Though not the first one baptized in the United Kingdom, it is believed she was the first person in England to be confirmed a member of The Church of Jesus Christ of Latter-day Saints.

Initially, Jennetta’s father opened his chapel to the Mormon missionaries but soon changed his policy because so many in the region were converting to this new religion. The Richards home and chapel are still extant.

On the day Heber C. Kimball baptized Jennetta, he sent a message to Willard Richards, a bachelor, saying, “I baptized your wife today.” Kimball's prediction eventually became reality. Willard and Jennetta married Sept. 24, 1838.

Willard Richards had been called to the Quorum of the Twelve in July of that same year (see Doctrine and Covenants 118:6), but had not yet learned of that calling. Willard Richards, Jennetta and a son, Heber John, left for Nauvoo, Illinois, in April 1841. Jennetta stayed in Massachusetts while Willard established a home in Nauvoo. She arrived in late 1842.
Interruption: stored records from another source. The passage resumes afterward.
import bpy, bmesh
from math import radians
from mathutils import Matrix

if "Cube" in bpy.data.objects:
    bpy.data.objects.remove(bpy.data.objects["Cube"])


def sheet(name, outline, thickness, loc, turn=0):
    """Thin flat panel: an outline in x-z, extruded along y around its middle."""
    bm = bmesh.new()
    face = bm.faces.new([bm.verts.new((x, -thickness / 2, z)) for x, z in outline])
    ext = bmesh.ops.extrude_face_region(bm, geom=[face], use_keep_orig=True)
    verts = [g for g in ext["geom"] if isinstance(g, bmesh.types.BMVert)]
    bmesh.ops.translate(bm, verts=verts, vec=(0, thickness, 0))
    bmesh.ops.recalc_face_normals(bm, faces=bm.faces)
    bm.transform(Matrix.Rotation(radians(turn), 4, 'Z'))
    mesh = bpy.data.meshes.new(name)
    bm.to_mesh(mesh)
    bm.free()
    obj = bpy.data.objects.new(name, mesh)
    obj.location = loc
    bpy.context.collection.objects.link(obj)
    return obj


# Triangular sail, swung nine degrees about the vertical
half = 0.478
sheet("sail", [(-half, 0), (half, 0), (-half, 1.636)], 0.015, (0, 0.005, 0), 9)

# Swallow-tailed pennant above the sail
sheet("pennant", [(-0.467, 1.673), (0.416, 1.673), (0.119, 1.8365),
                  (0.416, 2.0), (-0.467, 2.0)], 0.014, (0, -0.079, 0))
Willard was a witness to the martyrdom of Joseph and Hyrum Smith in 1844. Jennetta became ill in the following summer. She passed away July 9, 1845. After being moved twice, her grave is located near the sidewalk on the west side of Durphy Street between White and Hotchkiss streets in Nauvoo.

Kenneth R. Mays is a board member of the Mormon Historic Sites Foundation and has also been an instructor in the LDS Church’s Department of Seminaries and Institutes for more than 35 years.